Like many in and around New Orleans and the far reaches of the Gulf South, I had to go to Miami to see the Saints in the Super Bowl.
I had to.
I probably could not come up with all the reasons for taking this trip and I don’t think I should try. So visceral, primal was this drive toward South Florida that little reason was required to affirm the decision. I’m going, I said. And so I made the arrangements, fully knowing that I had to be there to see my hometown team in their first Super Bowl.
It had been years since I took a long solitary trip, so I decided to drive. These four days – two to get there, one for the game, one day back – were to be my retreat, where self-reflection surely would overwhelm any other activity.
As I traversed I-10 out of New Orleans, first past the Superdome and then over the Highrise toward the eastern reaches of the city, I thought of many things. Mostly, I thought of my mother. She died in October, having lived with cancer for seven years. I thought of how much she would enjoy this season and how she’d be excited for me that I was going to Miami and how she would have loved to have gone, too. She and my father had a cruise booked for late October and she was talking about definitely going only two weeks before her passing. She could not walk or even sit up for more than a few minutes at a time, but there she was fully expecting to sit on the deck of that cruise ship and breathe salty sea air and, for the last time, watch the sunset over the ocean, its sprawling streaks of orange, red, pink, and violet lingering tenaciously until inevitable night subsumed their luminescence.
As I cruised into Mississippi, I thought about all the family trips we had taken along that same route, sometimes cutting northeast toward Tennessee or Virginia; but, mostly, driving to our summer home in Pass Christian, MS. The enduring image for me is that van. Brown on the outside, but thick double stripes down the side. Shag carpet. The seats were made of the very thickest material available. It was as if the dealership offered a thickness upgrade and we HAD TO HAVE IT. The van was constructed before there was a such thing as rear air conditioning vents or the expectations that back seat passengers would wear seat belts. So, on very hot days we’d hover above the seats as we waited for the air conditioning to circulate throughout the cabin. Upon acceleration, our then slight bodies would go hurtling about the back depths of our over-customized ride.
My current car is far more comfortable – if less memorable – for long drives and upon nearing Mobile I was in the zone…
Much has been written over the last week about what the Saints mean to the city and to the Gulf South. There is no denying how they have lifted the spirits of this community in the last four years. But, it’s the lessons they have given us in their own story that strike me as the most meaningful, and enduring. And, they apply if you don’t give a wit about football, as I am sure some of you do not. Teamwork, resolve in the face of adversity, belonging to something bigger than yourself and fighting for it – that’s what the Saints have taught us this season. They have also shared that greatness is a choice – it has to be earned, sought for. Hard work is the foundation for anything worth doing, and an accomplishment doesn’t mean very much if we are not challenged on the road to securing it.

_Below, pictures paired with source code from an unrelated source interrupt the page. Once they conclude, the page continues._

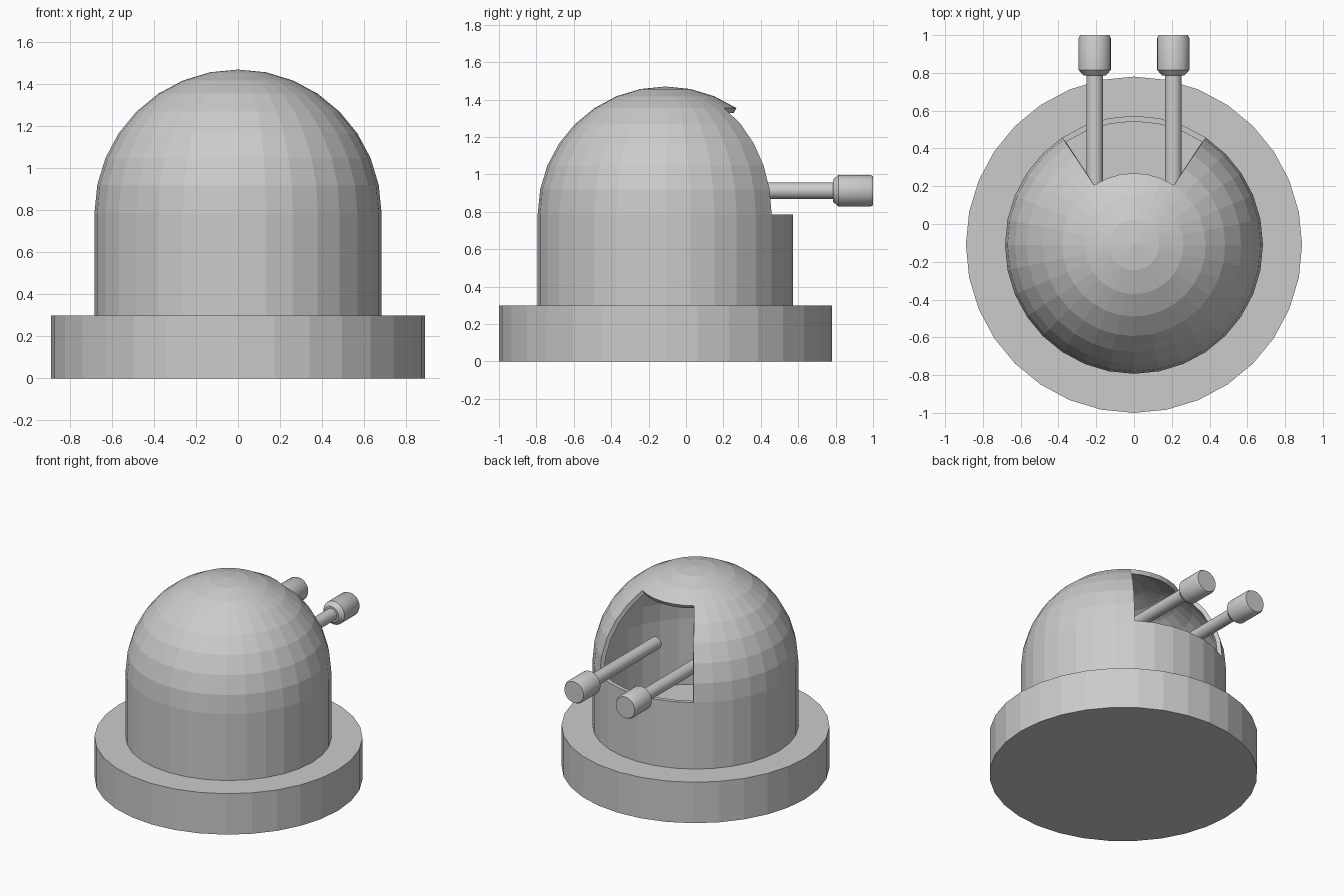
import bpy, bmesh
from math import sin, cos, pi, radians

if "Cube" in bpy.data.objects:
    bpy.data.objects.remove(bpy.data.objects["Cube"])

CY = -0.11      # centre of base and dome in y
SEG = 32


def make_object(name, bm):
    bmesh.ops.recalc_face_normals(bm, faces=bm.faces)
    me = bpy.data.meshes.new(name)
    bm.to_mesh(me)
    bm.free()
    ob = bpy.data.objects.new(name, me)
    bpy.context.collection.objects.link(ob)
    return ob


def lathe(profile, seg):
    """Revolve (radius, height) points around z; zero radius becomes a pole."""
    bm = bmesh.new()
    rings = []
    for r, z in profile:
        if r == 0:
            rings.append([bm.verts.new((0, 0, z))] * seg)
        else:
            rings.append([bm.verts.new((r * cos(2 * pi * i / seg), r * sin(2 * pi * i / seg), z))
                          for i in range(seg)])
    for a, b in zip(rings, rings[1:]):
        for i in range(seg):
            j = (i + 1) % seg
            bm.faces.new(list(dict.fromkeys((a[i], a[j], b[j], b[i]))))
    return bm


# Round base plate
bm = bmesh.new()
bmesh.ops.create_cone(bm, cap_ends=True, segments=SEG, radius1=0.89, radius2=0.89, depth=0.30)
base = make_object("base", bm)
base.location = (0, CY, 0.15)

# Hollow domed shell with a window six segments wide at the back
R, SPRING = 0.683, 0.787
profile = [(R, 0.30)]
profile += [(R * cos(radians(11.25 * k)), SPRING + R * sin(radians(11.25 * k))) for k in range(8)]
profile.append((0, SPRING + R))
bm = lathe(profile, SEG)
window = []
for f in bm.faces:
    c = f.calc_center_median()
    if SPRING < c.z < SPRING + R * sin(radians(56.25)) and c.y > 0 and abs(c.x) < c.y * 0.668:
        window.append(f)
bmesh.ops.delete(bm, geom=window, context='FACES')
dome = make_object("dome_shell", bm)
dome.location.y = CY
shell = dome.modifiers.new("thickness", 'SOLIDIFY')
shell.thickness = 0.03
shell.offset = -1

# Pair of rods with thicker heads, pointing out of the window
ROD = [(0, 0.05), (0.044, 0.05), (0.044, 0.785), (0.058, 0.785), (0.085, 0.815),
       (0.085, 0.985), (0.077, 1.0), (0, 1.0)]
for side, x in (("left", -0.208), ("right", 0.208)):
    rod = make_object(side + "_rod", lathe(ROD, 32))
    rod.rotation_euler.x = -pi / 2
    rod.location = (x, 0, 0.913)
    bpy.ops.object.select_all(action='DESELECT')
    rod.select_set(True)
    bpy.context.view_layer.objects.active = rod
    bpy.ops.object.shade_smooth_by_angle(angle=radians(30))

…Florida is lovely. Smooth roads and nicely manicured landscapes. Smiley people at rest stops and restaurants. South Florida is charming in its diversity, as it food, music, and rich influences remind one of the kind of cultural confluences New Orleans enjoys. Sure, you can try to put a label on this or that aspect, but why do that? Just take it all in and be happy for the experience, which, no doubt, could not be duplicated even if you tried. Like New Orleans, when you are in Miami, you know where you are.
I arrived at the stadium as early as possible – about 5 1/2 hours before kickoff. I spent a little while walking around the fan plaza outside Sun Life Stadium, where a kind of “NFL experience” had been configured. Grown men (I was one of them) and women, and some kids, were seen chucking footballs in the “Let it fly” competition and kicking field goals off field turf. There was a concert and massive food offerings, but it’s not why I came. I had enjoyed the spectacle of the side show, but the main event – even at this early hour -beckoned me toward my seat.
At 2 p.m. eastern, I entered Sun Life Stadium and rode the long escalator to the 400 level.